*** Input records Section Begins ***

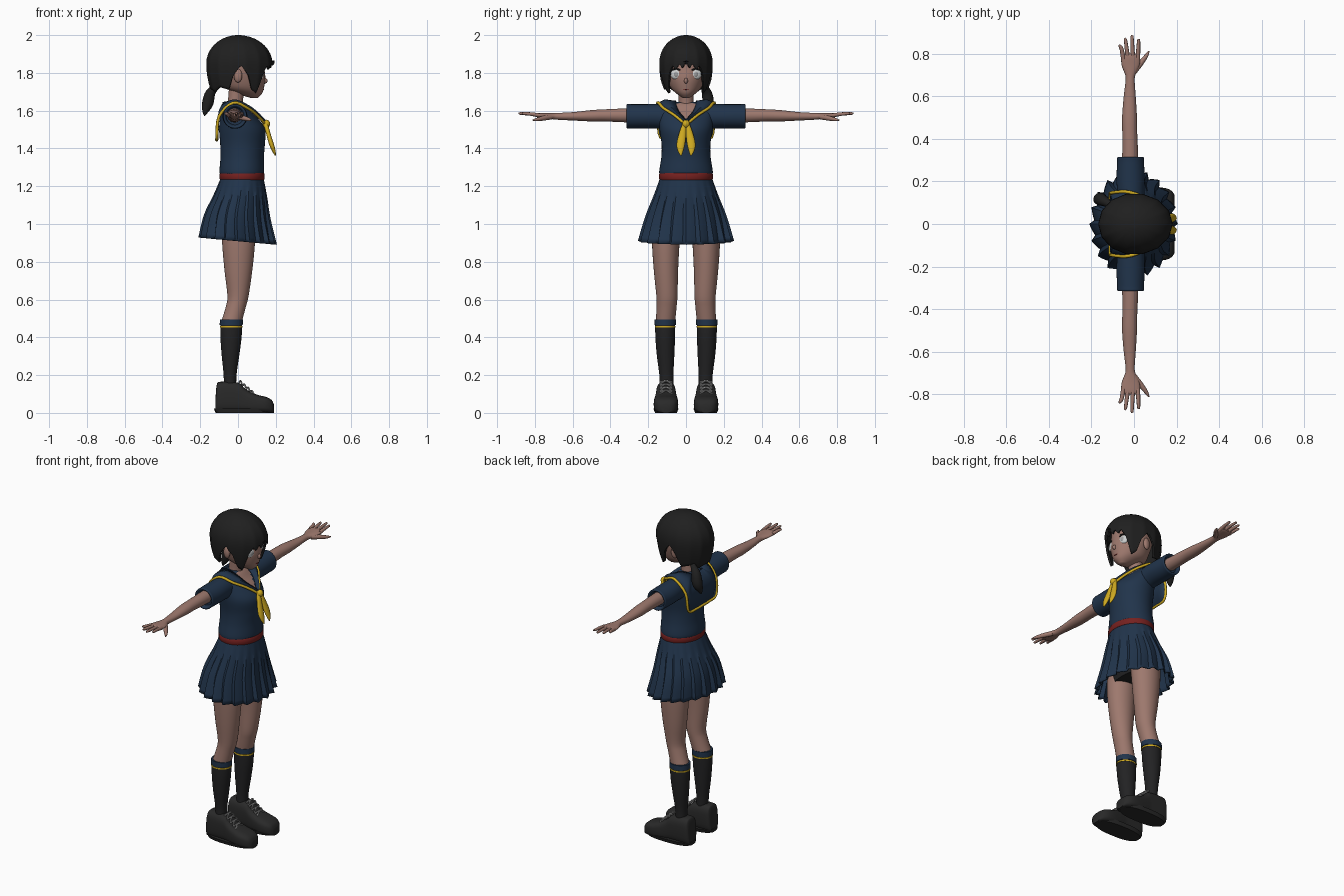
import bpy, bmesh, math
from mathutils import Vector, Matrix

cube = bpy.data.objects.get("Cube")
if cube:
    bpy.data.objects.remove(cube, do_unlink=True)


def material(name, r, g, b):
    m = bpy.data.materials.new(name)
    m.use_nodes = True
    m.diffuse_color = (r, g, b, 1)
    bsdf = next(n for n in m.node_tree.nodes if n.type == 'BSDF_PRINCIPLED')
    bsdf.inputs["Base Color"].default_value = (r, g, b, 1)
    return m


SKIN = material("warm skin", .34, .19, .155)
HAIR = material("black hair", .014, .014, .014)
NAVY = material("navy cloth", .015, .034, .07)
GOLD = material("yellow trim", .62, .4, .015)
RED = material("red belt", .18, .015, .014)
SOCK = material("black sock", .016, .016, .017)
SHOE = material("dark leather", .022, .022, .022)
WHITE = material("eye white", .62, .64, .64)
GREY = material("pale grey", .36, .36, .36)


def finish(name, bm, mat, pair=False, thick=0, sharp=50):
    """Turn a bmesh into one object, or a mirrored left and right pair."""
    bmesh.ops.recalc_face_normals(bm, faces=bm.faces[:])
    made = []
    for side in (("left_", "right_") if pair else ("",)):
        if side == "right_":
            bm.transform(Matrix.Scale(-1, 4, (0, 1, 0)))
            bmesh.ops.reverse_faces(bm, faces=bm.faces[:])
        me = bpy.data.meshes.new(side + name)
        bm.to_mesh(me)
        me.materials.append(mat)
        me.shade_smooth()
        me.set_sharp_from_angle(angle=math.radians(sharp))
        ob = bpy.data.objects.new(side + name, me)
        bpy.context.collection.objects.link(ob)
        if thick:
            mod = ob.modifiers.new("thickness", 'SOLIDIFY')
            mod.thickness = thick
            mod.offset = -1
        made.append(ob)
    bm.free()
    return made[0]


def spline(pts, k=4):
    """Smooth curve through tuples of any length."""
    pts = [Vector(p) for p in pts]
    out = []
    for i in range(len(pts) - 1):
        a, b = pts[max(i - 1, 0)], pts[i]
        c, d = pts[i + 1], pts[min(i + 2, len(pts) - 1)]
        for j in range(k):
            t = j / k
            out.append(b + (c - a) * (t / 2) + (a * 2 - b * 5 + c * 4 - d) * (t * t / 2)
                       + (b * 3 - a - c * 3 + d) * (t ** 3 / 2))
    return out + [pts[-1]]


def bridge(rings, caps=True, loop=True):
    bm = bmesh.new()
    rows = [[bm.verts.new(p) for p in ring] for ring in rings]
    n = len(rows[0])
    for a, b in zip(rows, rows[1:]):
        for i in range(n if loop else n - 1):
            j = (i + 1) % n
            bm.faces.new((a[i], a[j], b[j], b[i]))
    if caps:
        bm.faces.new(rows[0])
        bm.faces.new(rows[-1])
    return bm


def oval(c, u, v, n, p=2):
    def bend(w):
        return math.copysign(abs(w) ** (2 / p), w)
    return [c + u * bend(math.cos(q)) + v * bend(math.sin(q))
            for q in (math.tau * i / n for i in range(n))]


def loft(name, rows, mat, axis='z', pair=False, n=32, p=2, k=4):
    """Rows hold: place on the axis, two centre values, two radii."""
    X, Y, Z = Vector((1, 0, 0)), Vector((0, 1, 0)), Vector((0, 0, 1))
    main, u, v = {'z': (Z, X, Y), 'y': (Y, X, Z), 'x': (X, Y, Z)}[axis]
    rows = [tuple(r) + (0,) * (5 - len(r)) for r in rows]
    # the small floor keeps splined radii from collapsing
    rings = [oval(main * t + u * a + v * b, u * max(ra, .002), v * max(rb, .002), n, p)
             for t, a, b, ra, rb in (tuple(r[:]) for r in [list(w) for w in spline_rows(rows, k)])]
    return finish(name, bridge(rings), mat, pair)


def spline_rows(rows, k):
    return [list(a) + list(b) for a, b in
            zip(spline([r[:3] for r in rows], k), spline([r[3:] for r in rows], k))]


def tube(name, pts, mat, pair=False, n=10, k=4):
    """Round tube through points that hold x, y, z and radius."""
    path = spline(pts, k)
    centre = [Vector(p[:3]) for p in path]
    u, rings = Vector((.31, .2, .93)), []
    for i, c in enumerate(centre):
        d = (centre[min(i + 1, len(path) - 1)] - centre[max(i - 1, 0)]).normalized()
        u = (u - d * u.dot(d)).normalized()
        r = max(path[i][3], .001)
        rings.append(oval(c, u * r, d.cross(u) * r, n))
    return finish(name, bridge(rings), mat, pair)


def ball(name, centre, size, mat, pair=False, turn=0):
    bm = bmesh.new()
    mtx = (Matrix.Translation(centre) @ Matrix.Rotation(turn, 4, 'Z')
           @ Matrix.Diagonal((*size, 1)))
    bmesh.ops.create_uvsphere(bm, u_segments=24, v_segments=14, radius=1, matrix=mtx)
    return finish(name, bm, mat, pair)


# Head and face
loft("head", [(1.668, .085, 0, .02, .018), (1.69, .062, 0, .065, .05), (1.72, .037, 0, .1, .08),
              (1.77, .03, 0, .115, .1), (1.82, .02, 0, .12, .11), (1.9, .01, 0, .12, .11),
              (1.96, .01, 0, .08, .08)], SKIN)
loft("neck", [(1.58, -.02, 0, .05, .05), (1.64, -.015, 0, .04, .04), (1.73, -.005, 0, .042, .042)], SKIN)
ball("nose", (.143, 0, 1.758), (.013, .01, .015), SKIN)
ball("ear", (0, .11, 1.785), (.022, .014, .036), SKIN, pair=True, turn=.2)
ball("eye", (.121, .055, 1.793), (.012, .03, .027), WHITE, pair=True, turn=.35)
ball("iris", (.13, .053, 1.793), (.006, .013, .015), GREY, pair=True, turn=.35)
tube("eyelash", [(.132, .026, 1.812, .003), (.133, .055, 1.822, .005), (.113, .088, 1.808, .003)],
     HAIR, pair=True)
tube("mouth", [(.131, -.018, 1.715, .002), (.135, 0, 1.713, .003), (.131, .018, 1.715, .002)], RED)

# Hair shell: hem height depends on the direction around the head
HEM = [(0, 1.865), (8, 1.82), (14, 1.85), (23, 1.815), (30, 1.84), (39, 1.80), (50, 1.69), (62, 1.71),
       (72, 1.79), (85, 1.84), (98, 1.79), (110, 1.71), (130, 1.725), (150, 1.70), (180, 1.715)]


def hem(deg):
    for (a, za), (b, zb) in zip(HEM, HEM[1:]):
        if deg <= b:
            return za + (zb - za) * (deg - a) / (b - a)
    return HEM[-1][1]


rings, rows, cols = [], 18, 120
for j in range(rows + 1):
    ring = []
    for i in range(cols):
        q = math.tau * i / cols
        low = hem(math.degrees(min(q, math.tau - q)))
        w = max(j / rows, .03) * 2
        if w <= 1:
            z, f = 1.85 + .15 * math.cos(w * math.pi / 2), math.sin(w * math.pi / 2)
        else:
            z = 1.85 + (low - 1.85) * (w - 1)
            f = 1 - .16 * ((1.85 - z) / .15) ** 2
        f *= 1 - .025 * min(w, 1) * abs(math.sin(q * 7))
        front = .182 if math.cos(q) > 0 else .168
        ring.append(Vector((front * f * math.cos(q), .145 * f * math.sin(q), z)))
    rings.append(ring)
shell = bridge(rings, caps=False)
shell.verts.ensure_lookup_table()
shell.faces.new(shell.verts[:cols])
finish("hair", shell, HAIR, thick=.012)
tube("ponytail", [(-.11, .09, 1.73, .014), (-.145, .11, 1.695, .026), (-.16, .117, 1.64, .03),
                  (-.172, .11, 1.6, .018), (-.178, .105, 1.572, .002)], HAIR, n=14)

# Blouse, with the open neck coloured as skin
blouse = loft("blouse", [(1.255, .022, 0, .108, .132), (1.275, .02, 0, .118, .142), (1.35, .022, 0, .115, .131),
                         (1.42, .024, 0, .118, .129), (1.5, .022, 0, .122, .14), (1.56, .005, 0, .1, .145),
                         (1.6, -.012, 0, .075, .148), (1.63, -.02, 0, .055, .11), (1.645, -.02, 0, .035, .06)],
              NAVY, n=64, k=6)
blouse.data.materials.append(SKIN)
for f in blouse.data.polygons:
    c = f.center
    if c.x > .02 and c.z > 1.545 + 1.2 * abs(c.y):
        f.material_index = 1
loft("sleeve", [(.1, -.012, 1.565, .06, .066), (.15, -.015, 1.57, .064, .064), (.22, -.016, 1.57, .066, .064),
                (.29, -.016, 1.57, .063, .064), (.312, -.016, 1.57, .062, .064), (.313, -.016, 1.57, .052, .054),
                (.295, -.016, 1.57, .045, .045)], NAVY, axis='y', pair=True)

# Sailor collar with yellow edging and tied scarf
outer = [(.147, 0, 1.525), (.102, .06, 1.575), (.05, .12, 1.614), (-.025, .15, 1.642),
         (-.1, .147, 1.57), (-.112, .135, 1.46), (-.112, .06, 1.445), (-.113, 0, 1.445)]
inner = [(.124, 0, 1.555), (.082, .035, 1.595), (.042, .05, 1.627), (-.02, .055, 1.652),
         (-.07, .05, 1.648), (-.08, .045, 1.645), (-.08, .02, 1.645), (-.08, 0, 1.645)]


def around(half):
    return spline(half + [(x, -y, z) for x, y, z in half[-2::-1]])


edge, neckline = around(outer), around(inner)
hub = Vector((0, 0, 1.5))
middle = [(a + b) / 2 + ((a + b) / 2 - hub).normalized() * .016 for a, b in zip(edge, neckline)]
finish("collar", bridge([edge, middle, neckline], caps=False, loop=False), NAVY, thick=.008)
tube("collar_trim", [(*p, .008) for p in edge], GOLD, n=8, k=1)
ball("scarf_knot", (.15, 0, 1.53), (.02, .02, .022), GOLD)
loft("scarf_tail", [(1.535, .145, .008, .012, .01), (1.47, .163, .02, .012, .02), (1.42, .178, .028, .013, .022),
                    (1.385, .19, .029, .009, .014), (1.362, .198, .026, .003, .003)], GOLD, pair=True, n=16)

# Arms and hands
loft("arm", [(.25, -.018, 1.575, .04, .038), (.34, -.018, 1.575, .037, .036), (.43, -.02, 1.575, .035, .032),
             (.5, -.021, 1.573, .035, .03), (.6, -.02, 1.57, .028, .022), (.68, -.018, 1.57, .021, .018),
             (.71, -.017, 1.571, .028, .016), (.745, -.016, 1.573, .042, .014), (.785, -.016, 1.576, .044, .012),
             (.8, -.016, 1.577, .036, .007)], SKIN, axis='y', pair=True, n=24)
for finger, base, tip, reach in (("little", -.05, -.066, .842), ("ring", -.028, -.04, .872),
                                 ("middle", -.005, -.009, .885), ("index", .018, .022, .868)):
    tube(finger + "_finger", [(base, .775, 1.575, .011), ((base + tip) / 2, .82, 1.582, .0095),
                              (tip, reach - .006, 1.585, .007), (tip, reach, 1.585, .002)], SKIN, pair=True)
tube("thumb", [(.0, .715, 1.567, .014), (.032, .755, 1.56, .013), (.058, .79, 1.553, .009),
               (.07, .812, 1.55, .003)], SKIN, pair=True)

# Belt, shorts and pleated skirt
loft("belt", [(1.233, .022, 0, .116, .139), (1.238, .022, 0, .119, .142), (1.265, .022, 0, .119, .142),
              (1.27, .022, 0, .116, .139)], RED, k=1, n=48)
loft("shorts", [(.94, .005, 0, .085, .16), (1.02, .008, 0, .1, .165), (1.12, .015, 0, .105, .15),
                (1.235, .022, 0, .1, .125)], SOCK)
rings, pleats, steps = [], 20, 4
for z, cx, rx, ry, depth in spline_rows([(1.245, .022, .113, .137, 0), (1.15, .012, .142, .172, .04),
                                         (1.04, -.004, .176, .216, .07), (.91, -.002, .208, .255, .11)], 4):
    ring = []
    for i in range(pleats * steps):
        q = math.tau * i / (pleats * steps)
        f = 1 - depth * (i % steps) / (steps - 1)
        x = cx + rx * f * math.cos(q)
        ring.append(Vector((x, ry * f * math.sin(q), z - .09 * x * (1.245 - z) / .335)))
    rings.append(ring)
finish("skirt", bridge(rings, caps=False), NAVY, thick=.006, sharp=30)

# Legs and socks
loft("leg", [(1.03, .003, .1, .09, .078), (.9, .003, .107, .087, .073), (.75, .002, .106, .073, .064),
             (.62, 0, .101, .056, .056), (.56, -.012, .103, .053, .053), (.48, -.035, .109, .055, .051)],
     SKIN, pair=True)
loft("sock", [(.48, -.036, .11, .058, .053), (.4, -.037, .11, .056, .052), (.3, -.04, .108, .046, .046),
              (.2, -.042, .104, .034, .037), (.12, -.042, .103, .033, .036)], SOCK, pair=True)
loft("sock_cuff", [(.464, -.036, .11, .061, .056), (.495, -.035, .11, .061, .056)], NAVY, pair=True, k=1)
loft("sock_stripe", [(.452, -.036, .11, .06, .055), (.46, -.036, .11, .06, .055)], GOLD, pair=True, k=1)

# Shoes: cross-sections from heel to toe, then crossed laces
shoe = [(-.12, .06, .034), (-.112, .15, .045), (-.09, .165, .051), (0, .16, .053), (.03, .136, .056), (.06, .114, .06),
        (.11, .094, .065), (.15, .084, .062), (.178, .068, .048), (.19, .045, .03)]
loft("shoe", [(x, .106, h / 2, w, h / 2) for x, h, w in shoe], SHOE, axis='x', pair=True, p=3.2)
loft("sole", [(0, .03, .106, .148, .058), (.022, .03, .106, .158, .066)], SHOE, pair=True, k=1, p=2.6, n=40)
for i in range(4):
    for cross in (-1, 1):
        x = .006 + .02 * i
        z = .168 - .85 * (x - .006)
        tube("lace", [(x, .106 - .034 * cross, z - .006, .0045), (x + .008, .106, z + .001, .0045),
                      (x + .016, .106 + .034 * cross, z - .018, .0045)], GREY, pair=True, n=6)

*** Input records Section Ends ***

- _Exercise instructions_
Only one stretch of the data above is needed. Restate it word for word, from the line containing "bm.faces.new(rows[-1])" through the line containing "return [list(a) + list(b) for a, b in", both ends included.

- _Worked solution_
        bm.faces.new(rows[-1])
    return bm


def oval(c, u, v, n, p=2):
    def bend(w):
        return math.copysign(abs(w) ** (2 / p), w)
    return [c + u * bend(math.cos(q)) + v * bend(math.sin(q))
            for q in (math.tau * i / n for i in range(n))]


def loft(name, rows, mat, axis='z', pair=False, n=32, p=2, k=4):
    """Rows hold: place on the axis, two centre values, two radii."""
    X, Y, Z = Vector((1, 0, 0)), Vector((0, 1, 0)), Vector((0, 0, 1))
    main, u, v = {'z': (Z, X, Y), 'y': (Y, X, Z), 'x': (X, Y, Z)}[axis]
    rows = [tuple(r) + (0,) * (5 - len(r)) for r in rows]
    # the small floor keeps splined radii from collapsing
    rings = [oval(main * t + u * a + v * b, u * max(ra, .002), v * max(rb, .002), n, p)
             for t, a, b, ra, rb in (tuple(r[:]) for r in [list(w) for w in spline_rows(rows, k)])]
    return finish(name, bridge(rings), mat, pair)


def spline_rows(rows, k):
    return [list(a) + list(b) for a, b in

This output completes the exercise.